* [What needs to be done] Only one stretch of the data below is wanted: the lines starting at the one with "x1, side_profile, WOOD)" and ending at the one with "return [(0.30, 0.20), (0.30, 0.412), (-0.415", both included, given again exactly.

* [Dataset records]
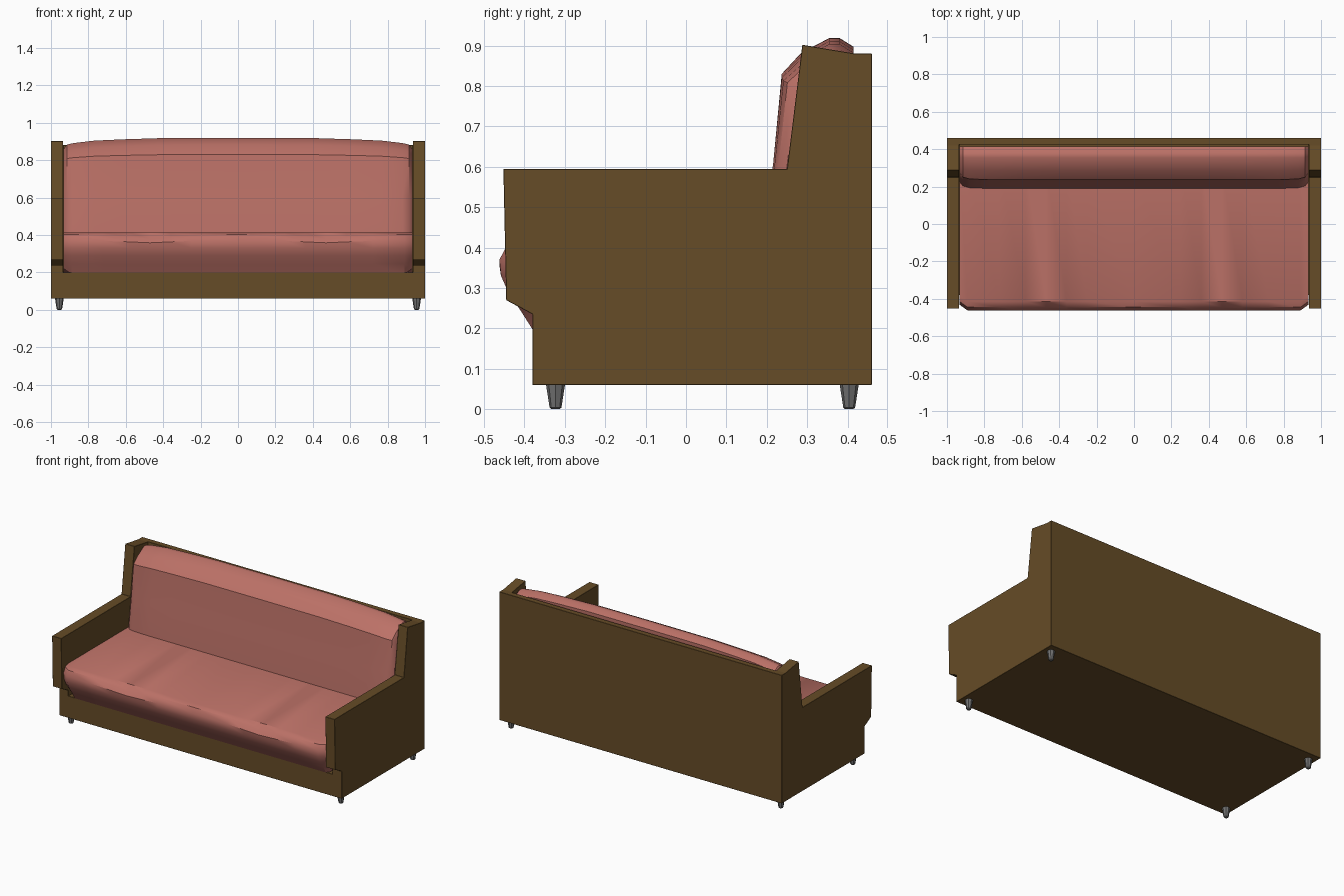
import bpy, bmesh, math

if "Cube" in bpy.data.objects:
    bpy.data.objects.remove(bpy.data.objects["Cube"])


def material(name, rgb):
    m = bpy.data.materials.new(name)
    m.diffuse_color = (*rgb, 1)
    m.use_nodes = True
    m.node_tree.nodes["Principled BSDF"].inputs["Base Color"].default_value = m.diffuse_color
    return m


WOOD = material("brown frame", (0.133, 0.072, 0.020))
FABRIC = material("dusty pink fabric", (0.50, 0.165, 0.135))
METAL = material("grey leg", (0.17, 0.17, 0.17))


def loft(name, sections, mat, smooth=None):
    """Skin a list of (x, [(y, z), ...]) cross-sections and cap both ends."""
    bm = bmesh.new()
    rings = [[bm.verts.new((x, y, z)) for y, z in pts] for x, pts in sections]
    n = len(rings[0])
    for a, b in zip(rings, rings[1:]):
        for i in range(n):
            j = (i + 1) % n
            bm.faces.new((a[i], a[j], b[j], b[i]))
    bm.faces.new(rings[0])
    bm.faces.new(rings[-1])
    bmesh.ops.recalc_face_normals(bm, faces=bm.faces)
    me = bpy.data.meshes.new(name)
    bm.to_mesh(me)
    bm.free()
    me.materials.append(mat)
    ob = bpy.data.objects.new(name, me)
    bpy.context.collection.objects.link(ob)
    if smooth:
        bpy.ops.object.select_all(action='DESELECT')
        ob.select_set(True)
        bpy.context.view_layer.objects.active = ob
        bpy.ops.object.shade_smooth_by_angle(angle=math.radians(smooth))
    return ob


def prism(name, x0, x1, pts, mat):
    return loft(name, [(x0, pts), (x1, pts)], mat)


# Frame: base and back board fused with the two stepped side panels
base_profile = [(-0.38, 0.06), (0.46, 0.06), (0.46, 0.88), (0.425, 0.88),
                (0.425, 0.20), (-0.38, 0.20)]
side_profile = [(-0.38, 0.06), (0.46, 0.06), (0.46, 0.88), (0.42, 0.88),
                (0.288, 0.902), (0.25, 0.595), (-0.452, 0.595),
                (-0.445, 0.27), (-0.38, 0.235)]
frame = prism("frame", -1, 1, base_profile, WOOD)
for x0, x1 in ((-1, -0.935), (0.935, 1)):
    side = prism("side_panel", x0, x1, side_profile, WOOD)
    mod = frame.modifiers.new("join", 'BOOLEAN')
    mod.operation = 'UNION'
    mod.solver = 'EXACT'
    mod.object = side
    bpy.context.view_layer.objects.active = frame
    bpy.ops.object.modifier_apply(modifier=mod.name)
    bpy.data.objects.remove(side)
bev = frame.modifiers.new("soft edges", 'BEVEL')
bev.width = 0.007
bev.segments = 1
bev.limit_method = 'ANGLE'
bev.angle_limit = math.radians(25)


# Seat cushion: rounded front with a wavy upper edge, tucked in at the ends
def seat_section(dip, tuck):
    return [(0.30, 0.20), (0.30, 0.412), (-0.415 + tuck, 0.412),
            (-0.445 + tuck, 0.402 - dip), (-0.462 + tuck, 0.37 - dip / 2),
            (-0.458 + tuck, 0.33), (-0.44 + tuck, 0.29),
            (-0.41 + tuck, 0.245 + tuck / 2), (-0.375 + tuck, 0.19 + tuck)]


half = [(0, 0, 0), (0.25, 0.004, 0), (0.36, 0.014, 0), (0.47, 0.024, 0),
        (0.58, 0.014, 0), (0.72, 0.004, 0), (0.89, 0, 0), (0.932, 0, 0.03)]
stations = [(-x, d, t) for x, d, t in half[:0:-1]] + half
loft("seat_cushion", [(x, seat_section(d, t)) for x, d, t in stations],
     FABRIC, 35)


# Back cushion: leaning front, rounded top that falls away towards the ends
def back_section(drop, tuck):
    return [(0.415, 0.38), (0.188 + tuck, 0.38), (0.190 + tuck, 0.42),
            (0.216 + tuck, 0.61), (0.237 + tuck, 0.83 - drop * 0.6),
            (0.285 + tuck / 2, 0.882 - drop), (0.355, 0.919 - drop),
            (0.38, 0.919 - drop), (0.415, 0.897 - drop)]


half = [(0, 0, 0), (0.40, 0.001, 0), (0.62, 0.008, 0), (0.77, 0.015, 0),
        (0.88, 0.028, 0.004), (0.915, 0.036, 0.014), (0.932, 0.06, 0.035)]
stations = [(-x, d, t) for x, d, t in half[:0:-1]] + half
loft("back_cushion", [(x, back_section(d, t)) for x, d, t in stations],
     FABRIC, 35)

# Legs: small tapered eight-sided feet
for lx in (-0.955, 0.955):
    for ly, label in ((-0.323, "front_leg"), (0.404, "back_leg")):
        bpy.ops.mesh.primitive_cone_add(vertices=8, radius1=0.014,
                                        radius2=0.024, depth=0.064,
                                        location=(lx, ly, 0.032))
        leg = bpy.context.object
        leg.name = label
        leg.data.materials.append(METAL)
        b = leg.modifiers.new("foot edge", 'BEVEL')
        b.width = 0.004
        b.segments = 1
        b.limit_method = 'ANGLE'
        b.angle_limit = math.radians(60)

* [Response to the exercise]
    side = prism("side_panel", x0, x1, side_profile, WOOD)
    mod = frame.modifiers.new("join", 'BOOLEAN')
    mod.operation = 'UNION'
    mod.solver = 'EXACT'
    mod.object = side
    bpy.context.view_layer.objects.active = frame
    bpy.ops.object.modifier_apply(modifier=mod.name)
    bpy.data.objects.remove(side)
bev = frame.modifiers.new("soft edges", 'BEVEL')
bev.width = 0.007
bev.segments = 1
bev.limit_method = 'ANGLE'
bev.angle_limit = math.radians(25)


# Seat cushion: rounded front with a wavy upper edge, tucked in at the ends
def seat_section(dip, tuck):
    return [(0.30, 0.20), (0.30, 0.412), (-0.415 + tuck, 0.412),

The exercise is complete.